PHNOM PENH (Reuters) - Wanted Cambodian opposition leader Sam Rainsy on Monday delayed his return home from South Korea as tension comes to a head between his supporters and those of Prime Minister Hun Sen.
The Southeast Asian nation is still three years away from a general election, but acrimony between the two as they jockey for position is threatening to plunge the country back into political conflict.
A Cambodian court on Friday issued an arrest warrant related to an old defamation case for which Sam Rainsy had already received a royal pardon. The opposition party denounced the warrant as politically motivated.
Parliament stripped Sam Rainsy of the immunity that comes with his position in parliament on Monday.
Sam Rainsy had been due to arrive in Phnom Penh from South Korea on Monday. He would be arrested on arrival, said government spokesman Phay Siphan.
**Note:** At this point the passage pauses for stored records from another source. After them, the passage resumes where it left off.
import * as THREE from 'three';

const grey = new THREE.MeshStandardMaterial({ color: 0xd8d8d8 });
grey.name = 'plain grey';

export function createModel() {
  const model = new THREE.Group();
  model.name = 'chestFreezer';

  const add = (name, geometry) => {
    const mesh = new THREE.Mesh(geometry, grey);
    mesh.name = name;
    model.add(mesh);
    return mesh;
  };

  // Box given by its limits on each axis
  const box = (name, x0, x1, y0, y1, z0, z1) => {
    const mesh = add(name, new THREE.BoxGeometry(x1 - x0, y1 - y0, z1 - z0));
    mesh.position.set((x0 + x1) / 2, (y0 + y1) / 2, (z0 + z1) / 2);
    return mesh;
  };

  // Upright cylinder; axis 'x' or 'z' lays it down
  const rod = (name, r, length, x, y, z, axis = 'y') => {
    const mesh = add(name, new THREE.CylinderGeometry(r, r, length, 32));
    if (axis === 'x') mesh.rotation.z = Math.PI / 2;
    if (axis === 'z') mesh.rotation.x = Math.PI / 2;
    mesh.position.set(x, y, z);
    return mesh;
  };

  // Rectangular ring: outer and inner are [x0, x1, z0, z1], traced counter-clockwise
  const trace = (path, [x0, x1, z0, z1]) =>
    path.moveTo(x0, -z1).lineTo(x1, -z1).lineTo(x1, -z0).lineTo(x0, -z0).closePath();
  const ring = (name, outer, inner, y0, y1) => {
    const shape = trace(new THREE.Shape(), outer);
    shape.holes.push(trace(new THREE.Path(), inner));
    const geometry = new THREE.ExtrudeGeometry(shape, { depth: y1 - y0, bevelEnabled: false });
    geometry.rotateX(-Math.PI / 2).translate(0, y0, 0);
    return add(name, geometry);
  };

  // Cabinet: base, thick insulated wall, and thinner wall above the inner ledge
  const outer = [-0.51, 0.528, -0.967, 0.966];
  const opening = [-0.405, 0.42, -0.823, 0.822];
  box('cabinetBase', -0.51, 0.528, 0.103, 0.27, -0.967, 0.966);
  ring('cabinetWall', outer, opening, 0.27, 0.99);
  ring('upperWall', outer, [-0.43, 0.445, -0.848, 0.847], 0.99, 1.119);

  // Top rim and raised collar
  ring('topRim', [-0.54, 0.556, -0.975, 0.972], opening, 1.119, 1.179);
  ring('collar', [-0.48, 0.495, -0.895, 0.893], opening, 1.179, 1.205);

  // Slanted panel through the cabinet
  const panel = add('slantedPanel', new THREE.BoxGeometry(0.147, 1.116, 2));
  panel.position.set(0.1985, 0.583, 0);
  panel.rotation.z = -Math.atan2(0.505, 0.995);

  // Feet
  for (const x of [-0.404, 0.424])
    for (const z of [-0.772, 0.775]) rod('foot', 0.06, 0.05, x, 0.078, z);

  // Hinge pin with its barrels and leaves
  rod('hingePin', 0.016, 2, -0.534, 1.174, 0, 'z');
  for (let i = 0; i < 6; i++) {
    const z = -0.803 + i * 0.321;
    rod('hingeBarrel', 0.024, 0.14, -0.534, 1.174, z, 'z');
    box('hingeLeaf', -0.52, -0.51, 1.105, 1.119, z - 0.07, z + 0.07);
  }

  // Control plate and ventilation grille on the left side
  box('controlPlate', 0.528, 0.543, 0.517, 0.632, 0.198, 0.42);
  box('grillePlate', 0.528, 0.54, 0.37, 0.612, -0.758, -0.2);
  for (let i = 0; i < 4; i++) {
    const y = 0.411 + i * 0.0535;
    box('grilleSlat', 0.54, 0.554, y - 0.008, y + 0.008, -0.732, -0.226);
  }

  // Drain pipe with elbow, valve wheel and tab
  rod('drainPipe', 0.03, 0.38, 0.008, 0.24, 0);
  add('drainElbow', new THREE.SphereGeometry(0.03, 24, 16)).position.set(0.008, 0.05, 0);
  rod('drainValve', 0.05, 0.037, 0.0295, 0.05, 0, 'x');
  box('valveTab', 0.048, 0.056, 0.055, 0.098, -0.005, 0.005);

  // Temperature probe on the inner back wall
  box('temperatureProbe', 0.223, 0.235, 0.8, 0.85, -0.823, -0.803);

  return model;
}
“There won’t be any political compromise because he has lost all political status,” Phay Siphan said.
But Sam Rainsy said on the Facebook page that he had delayed his journey after talking to colleagues in Cambodia and a “number of international pro-democracy organizations” which suggested he arrive in daylight.
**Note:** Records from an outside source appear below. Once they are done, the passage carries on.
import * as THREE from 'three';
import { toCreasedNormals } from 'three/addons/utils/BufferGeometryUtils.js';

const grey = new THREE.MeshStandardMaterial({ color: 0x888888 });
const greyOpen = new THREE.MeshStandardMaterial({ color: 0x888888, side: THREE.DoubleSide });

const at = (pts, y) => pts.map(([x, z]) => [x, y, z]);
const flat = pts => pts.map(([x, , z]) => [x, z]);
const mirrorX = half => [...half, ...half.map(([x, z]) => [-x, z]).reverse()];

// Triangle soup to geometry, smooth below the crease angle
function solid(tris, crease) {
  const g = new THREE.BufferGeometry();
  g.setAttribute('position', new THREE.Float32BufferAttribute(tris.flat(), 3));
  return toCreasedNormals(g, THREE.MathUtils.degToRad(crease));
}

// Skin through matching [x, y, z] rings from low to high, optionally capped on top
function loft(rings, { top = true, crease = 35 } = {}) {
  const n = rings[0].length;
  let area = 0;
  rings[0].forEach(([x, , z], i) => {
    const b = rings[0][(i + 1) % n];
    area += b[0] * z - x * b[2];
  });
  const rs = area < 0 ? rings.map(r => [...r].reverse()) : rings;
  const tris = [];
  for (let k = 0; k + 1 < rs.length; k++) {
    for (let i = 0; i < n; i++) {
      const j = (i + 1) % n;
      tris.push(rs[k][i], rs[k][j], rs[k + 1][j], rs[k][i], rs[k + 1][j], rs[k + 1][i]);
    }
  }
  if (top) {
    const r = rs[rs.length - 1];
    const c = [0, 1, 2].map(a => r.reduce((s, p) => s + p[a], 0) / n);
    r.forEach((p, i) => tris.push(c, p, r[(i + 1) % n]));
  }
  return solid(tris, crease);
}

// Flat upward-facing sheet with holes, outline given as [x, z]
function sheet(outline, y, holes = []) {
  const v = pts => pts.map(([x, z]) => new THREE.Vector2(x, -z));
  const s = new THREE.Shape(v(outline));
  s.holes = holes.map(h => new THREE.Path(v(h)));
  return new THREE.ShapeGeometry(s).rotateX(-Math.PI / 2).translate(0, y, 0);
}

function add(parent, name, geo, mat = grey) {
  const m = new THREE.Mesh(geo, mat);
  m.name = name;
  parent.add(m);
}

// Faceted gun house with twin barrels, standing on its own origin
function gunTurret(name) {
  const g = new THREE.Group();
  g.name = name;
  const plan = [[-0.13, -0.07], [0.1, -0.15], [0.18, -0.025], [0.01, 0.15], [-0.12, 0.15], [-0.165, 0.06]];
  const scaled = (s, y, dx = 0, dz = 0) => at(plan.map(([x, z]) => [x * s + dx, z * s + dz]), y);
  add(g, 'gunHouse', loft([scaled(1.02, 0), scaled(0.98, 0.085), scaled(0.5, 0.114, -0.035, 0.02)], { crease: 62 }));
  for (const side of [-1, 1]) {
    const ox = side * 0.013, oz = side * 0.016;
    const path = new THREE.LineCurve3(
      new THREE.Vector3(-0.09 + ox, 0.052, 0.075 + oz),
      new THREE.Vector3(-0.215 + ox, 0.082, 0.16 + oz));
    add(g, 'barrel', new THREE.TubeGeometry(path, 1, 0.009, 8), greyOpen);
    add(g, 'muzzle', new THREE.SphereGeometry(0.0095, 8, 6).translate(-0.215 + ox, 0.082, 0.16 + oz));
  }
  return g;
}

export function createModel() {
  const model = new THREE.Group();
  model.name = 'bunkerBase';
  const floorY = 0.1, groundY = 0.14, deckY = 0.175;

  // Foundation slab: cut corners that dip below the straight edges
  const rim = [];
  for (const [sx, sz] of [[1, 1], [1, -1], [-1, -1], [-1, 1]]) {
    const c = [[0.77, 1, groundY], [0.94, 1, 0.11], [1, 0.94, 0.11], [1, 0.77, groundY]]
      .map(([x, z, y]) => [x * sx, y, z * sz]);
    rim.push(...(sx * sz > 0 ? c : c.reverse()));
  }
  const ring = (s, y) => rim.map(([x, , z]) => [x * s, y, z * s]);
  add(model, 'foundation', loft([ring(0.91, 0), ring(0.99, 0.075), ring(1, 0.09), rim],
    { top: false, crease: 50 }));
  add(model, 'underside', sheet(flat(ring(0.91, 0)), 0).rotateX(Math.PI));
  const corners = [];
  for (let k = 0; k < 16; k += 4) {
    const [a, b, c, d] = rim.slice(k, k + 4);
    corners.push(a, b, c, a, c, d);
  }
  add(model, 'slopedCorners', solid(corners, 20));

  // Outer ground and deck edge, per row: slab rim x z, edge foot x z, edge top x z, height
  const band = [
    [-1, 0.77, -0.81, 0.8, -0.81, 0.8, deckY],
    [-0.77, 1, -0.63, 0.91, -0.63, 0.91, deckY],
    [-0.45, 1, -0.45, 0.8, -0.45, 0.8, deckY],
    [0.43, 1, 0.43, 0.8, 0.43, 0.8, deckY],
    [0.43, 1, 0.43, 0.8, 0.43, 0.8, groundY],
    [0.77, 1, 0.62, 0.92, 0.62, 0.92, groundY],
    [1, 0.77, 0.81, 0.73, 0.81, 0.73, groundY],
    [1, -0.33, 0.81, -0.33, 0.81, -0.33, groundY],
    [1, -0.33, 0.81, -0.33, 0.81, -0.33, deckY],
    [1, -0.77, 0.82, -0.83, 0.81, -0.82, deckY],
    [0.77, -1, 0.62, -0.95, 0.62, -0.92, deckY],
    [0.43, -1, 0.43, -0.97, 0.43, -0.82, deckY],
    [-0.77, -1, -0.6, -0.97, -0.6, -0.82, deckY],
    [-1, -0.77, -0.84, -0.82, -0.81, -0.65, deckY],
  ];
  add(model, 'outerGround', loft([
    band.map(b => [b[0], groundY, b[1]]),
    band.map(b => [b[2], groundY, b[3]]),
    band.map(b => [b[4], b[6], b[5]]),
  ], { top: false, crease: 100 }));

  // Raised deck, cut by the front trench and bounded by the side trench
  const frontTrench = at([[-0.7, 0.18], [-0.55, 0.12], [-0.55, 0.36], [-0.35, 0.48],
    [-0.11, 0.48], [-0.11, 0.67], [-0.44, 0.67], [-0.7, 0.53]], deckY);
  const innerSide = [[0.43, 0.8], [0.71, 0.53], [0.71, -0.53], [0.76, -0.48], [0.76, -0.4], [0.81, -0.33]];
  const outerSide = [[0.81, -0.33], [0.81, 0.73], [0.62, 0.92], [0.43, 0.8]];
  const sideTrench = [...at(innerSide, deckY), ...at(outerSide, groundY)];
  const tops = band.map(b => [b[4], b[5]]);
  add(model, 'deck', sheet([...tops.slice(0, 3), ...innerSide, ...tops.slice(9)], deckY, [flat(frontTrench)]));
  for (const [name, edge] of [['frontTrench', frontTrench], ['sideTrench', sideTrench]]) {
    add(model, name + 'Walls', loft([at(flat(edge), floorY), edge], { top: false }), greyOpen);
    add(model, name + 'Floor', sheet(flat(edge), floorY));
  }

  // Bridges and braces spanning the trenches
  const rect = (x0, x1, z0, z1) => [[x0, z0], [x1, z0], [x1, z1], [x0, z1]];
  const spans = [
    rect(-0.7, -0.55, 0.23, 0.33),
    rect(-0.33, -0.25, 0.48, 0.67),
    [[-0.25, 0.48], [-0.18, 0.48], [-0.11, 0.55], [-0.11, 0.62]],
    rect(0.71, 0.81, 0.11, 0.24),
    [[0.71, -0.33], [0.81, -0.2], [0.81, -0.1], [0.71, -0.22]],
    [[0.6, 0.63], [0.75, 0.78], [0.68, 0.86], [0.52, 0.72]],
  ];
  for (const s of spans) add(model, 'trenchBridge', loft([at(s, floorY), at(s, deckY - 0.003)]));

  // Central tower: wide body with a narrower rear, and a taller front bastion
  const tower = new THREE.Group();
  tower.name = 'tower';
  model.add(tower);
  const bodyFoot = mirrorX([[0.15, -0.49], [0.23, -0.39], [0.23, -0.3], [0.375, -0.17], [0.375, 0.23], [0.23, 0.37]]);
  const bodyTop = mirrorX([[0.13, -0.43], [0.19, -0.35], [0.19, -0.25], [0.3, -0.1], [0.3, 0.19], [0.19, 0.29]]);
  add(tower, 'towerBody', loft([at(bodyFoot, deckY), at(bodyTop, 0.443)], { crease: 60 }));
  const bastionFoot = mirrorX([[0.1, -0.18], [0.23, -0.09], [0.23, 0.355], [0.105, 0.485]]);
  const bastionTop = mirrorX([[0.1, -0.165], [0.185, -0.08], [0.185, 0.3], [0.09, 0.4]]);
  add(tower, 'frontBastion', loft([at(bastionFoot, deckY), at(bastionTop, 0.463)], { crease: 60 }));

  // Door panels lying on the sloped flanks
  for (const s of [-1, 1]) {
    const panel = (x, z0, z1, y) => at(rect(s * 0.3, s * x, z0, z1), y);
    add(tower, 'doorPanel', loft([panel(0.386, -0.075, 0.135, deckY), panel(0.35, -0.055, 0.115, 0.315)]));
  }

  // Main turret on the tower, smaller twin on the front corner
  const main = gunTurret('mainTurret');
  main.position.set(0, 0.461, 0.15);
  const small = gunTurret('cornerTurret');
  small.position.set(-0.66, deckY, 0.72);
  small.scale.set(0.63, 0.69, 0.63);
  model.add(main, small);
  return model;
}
“...and that I should also leave some time for diplomatic intervention to materialise with the objective of reaching a peaceful solution to the recent escalation of violence in Cambodia,” he said.
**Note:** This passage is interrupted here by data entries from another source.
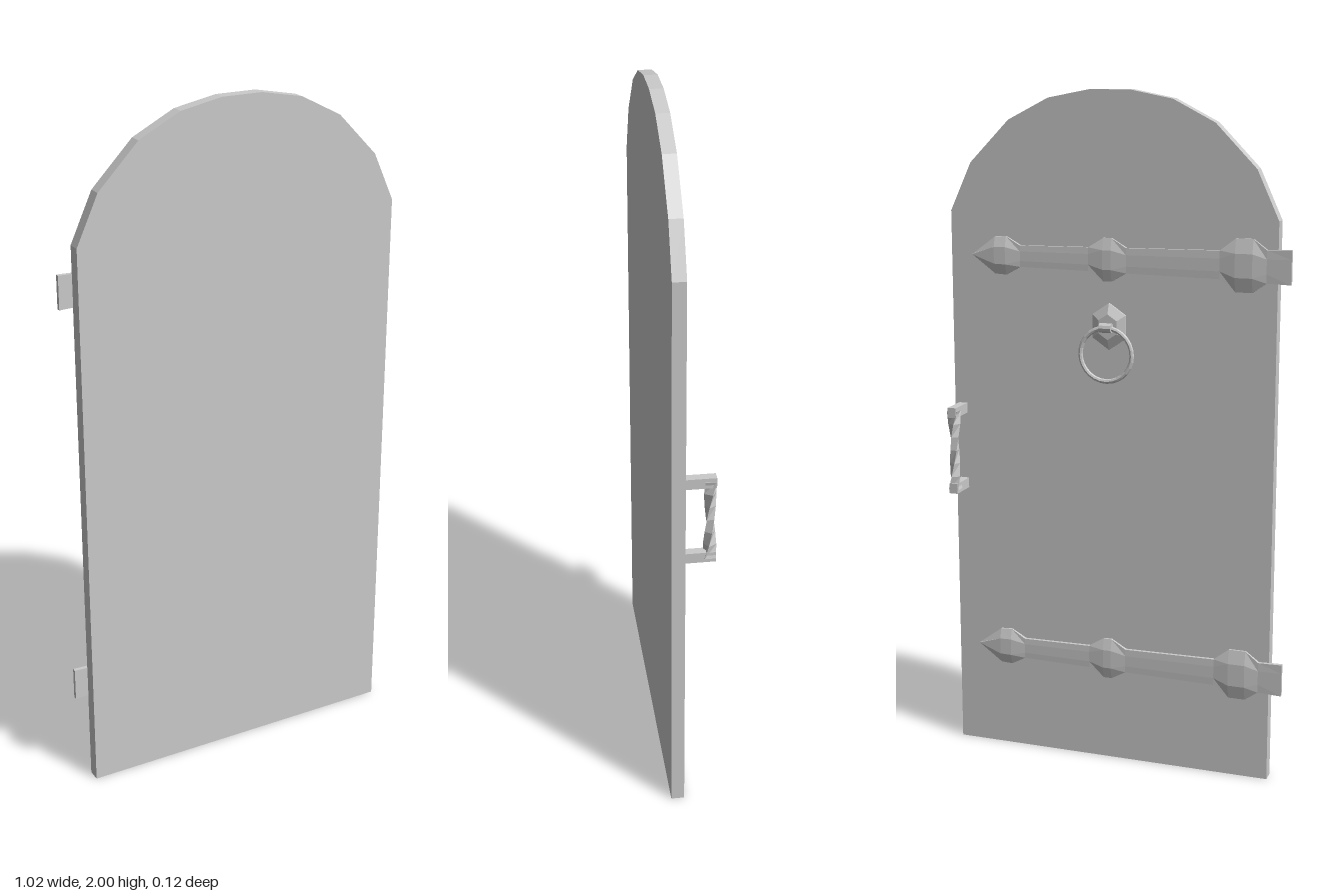
import * as THREE from 'three';

const metal = new THREE.MeshStandardMaterial({ color: 0xcccccc, flatShading: true });

function add(parent, name, geometry, x = 0, y = 0, z = 0) {
  const mesh = new THREE.Mesh(geometry, metal);
  mesh.name = name;
  mesh.position.set(x, y, z);
  parent.add(mesh);
  return mesh;
}

// Skin a row of rings (counter-clockwise about the direction of travel) and cap both ends.
function loft(rings) {
  const pos = [];
  const tri = (a, b, c) => pos.push(...a, ...b, ...c);
  const n = rings[0].length;
  for (let i = 0; i < rings.length - 1; i++) {
    for (let j = 0; j < n; j++) {
      const k = (j + 1) % n;
      const a = rings[i][j], d = rings[i][k], b = rings[i + 1][j], c = rings[i + 1][k];
      tri(a, d, c);
      tri(a, c, b);
    }
  }
  const first = rings[0], last = rings[rings.length - 1];
  for (let j = 1; j < n - 1; j++) {
    tri(first[0], first[j + 1], first[j]);
    tri(last[0], last[j], last[j + 1]);
  }
  const g = new THREE.BufferGeometry();
  g.setAttribute('position', new THREE.Float32BufferAttribute(pos, 3));
  g.computeVertexNormals();
  return g;
}

// Arched door leaf
function panelGeometry() {
  const half = [[0.4925, 1.65], [0.428, 1.79], [0.308, 1.913], [0.185, 1.976], [0.06, 2]];
  const cx = 0.0175;
  const pts = [[cx - 0.4925, 0], [cx + 0.4925, 0]];
  half.forEach(([x, y]) => pts.push([cx + x, y]));
  [...half].reverse().forEach(([x, y]) => pts.push([cx - x, y]));
  const shape = new THREE.Shape(pts.map(([x, y]) => new THREE.Vector2(x, y)));
  return new THREE.ExtrudeGeometry(shape, { depth: 0.038, bevelEnabled: false });
}

// Strap hinge: x, half width, edge z, crown z
function strapGeometry() {
  const sections = [
    [-0.515, 0.048, 0.014, 0.014], [-0.445, 0.046, 0.015, 0.014],
    [-0.405, 0.075, 0.019, 0.009], [-0.355, 0.075, 0.019, 0.009],
    [-0.31, 0.04, 0.015, 0.014], [-0.035, 0.036, 0.015, 0.014],
    [0.01, 0.062, 0.019, 0.01], [0.035, 0.062, 0.019, 0.01],
    [0.08, 0.034, 0.015, 0.014], [0.29, 0.031, 0.015, 0.014],
    [0.335, 0.056, 0.019, 0.009], [0.37, 0.054, 0.019, 0.009],
    [0.44, 0.002, 0.019, 0.016],
  ];
  return loft(sections.map(([x, w, edge, crown]) => [
    [x, -w, 0.026], [x, -w, edge], [x, -w * 0.45, crown],
    [x, w * 0.45, crown], [x, w, edge], [x, w, 0.026],
  ]));
}

// Bevelled six-sided plate, raised toward -z
function plateGeometry() {
  return loft([[0.026, 1], [0.019, 1], [0.006, 0.55]].map(([z, s]) =>
    Array.from({ length: 6 }, (_, i) => {
      const a = -(i + 0.5) * Math.PI / 3;
      return [0.058 * s * Math.cos(a), 0.068 * s * Math.sin(a), z];
    })));
}

// Square bar twisted half a turn, slimmer at the waist
function twistGeometry(length, steps) {
  const rings = [];
  for (let i = 0; i <= steps; i++) {
    const t = i / steps;
    const s = 1 - 0.35 * Math.sin(Math.PI * t);
    rings.push([0, 1, 2, 3].map((k) => {
      const a = Math.PI / 4 + k * Math.PI / 2 + t * Math.PI;
      return [0.022 * s * Math.cos(a), (t - 0.5) * length, -0.022 * s * Math.sin(a)];
    }));
  }
  return loft(rings);
}

export function createModel() {
  const door = new THREE.Group();
  door.name = 'archedDoor';

  add(door, 'doorPanel', panelGeometry(), 0, 0, 0.025);

  const strap = strapGeometry();
  add(door, 'upperStrapHinge', strap, 0, 1.525, 0);
  add(door, 'lowerStrapHinge', strap, 0, 0.32, 0);

  // Ring knocker
  const knocker = new THREE.Group();
  knocker.name = 'ringKnocker';
  knocker.position.set(0.018, 1.333, 0);
  door.add(knocker);
  add(knocker, 'knockerPlate', plateGeometry());
  const eye = add(knocker, 'ringEye', new THREE.CylinderGeometry(0.014, 0.014, 0.036, 10), 0, 0, -0.008);
  eye.rotation.z = Math.PI / 2;
  add(knocker, 'eyeStem', new THREE.BoxGeometry(0.03, 0.018, 0.02), 0, 0, 0.003);
  add(knocker, 'ring', new THREE.TorusGeometry(0.078, 0.007, 8, 28), 0, -0.078, -0.006);

  // Pull handle
  const handle = new THREE.Group();
  handle.name = 'pullHandle';
  handle.position.set(0.484, 0.945, 0);
  door.add(handle);
  for (const s of [1, -1]) {
    add(handle, s > 0 ? 'upperHandlePost' : 'lowerHandlePost',
      new THREE.BoxGeometry(0.026, 0.03, 0.12), 0, s * 0.116, 0);
  }
  add(handle, 'twistedGrip', twistGeometry(0.24, 6), 0, 0, -0.044);

  return door;
}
He would fly to Cambodia “in the next few days”, he added.
The warrant for his arrest was issued a day after self-styled strongman Hun Sen, in power for more than 30 years, threatened a lawsuit against Sam Rainsy for comments he made abroad about the election.
Sam Rainsy called on the international community to ensure that Hun Sen sticks to the election timetable and not use the deteriorating political situation to delay the vote.
Hun Sen has warned that an election victory for the opposition in 2018 would see a return to civil war.
Robust economic growth, jobs creation and sustained peace for an impoverished country roiled by decades of civil war, including under Pol Pot’s 1975-79 “killing fields” regime, have ensured Hun Sen’s continued re-election, although experts say he now faces a strong challenge from a rejuvenated opposition popular among urban youth.
Sam Rainsy’s Cambodia National Rescue Party ended a year-long parliamentary boycott after a deal in July 2014 with Hun Sen’s long-ruling Cambodian People’s Party that granted a series of concessions to the opposition party.
The deal fell apart after a year, when opposition party lawmakers were jailed for insurrection for their role in a protest.
Writing by Simon Webb; Editing by Nick Macfie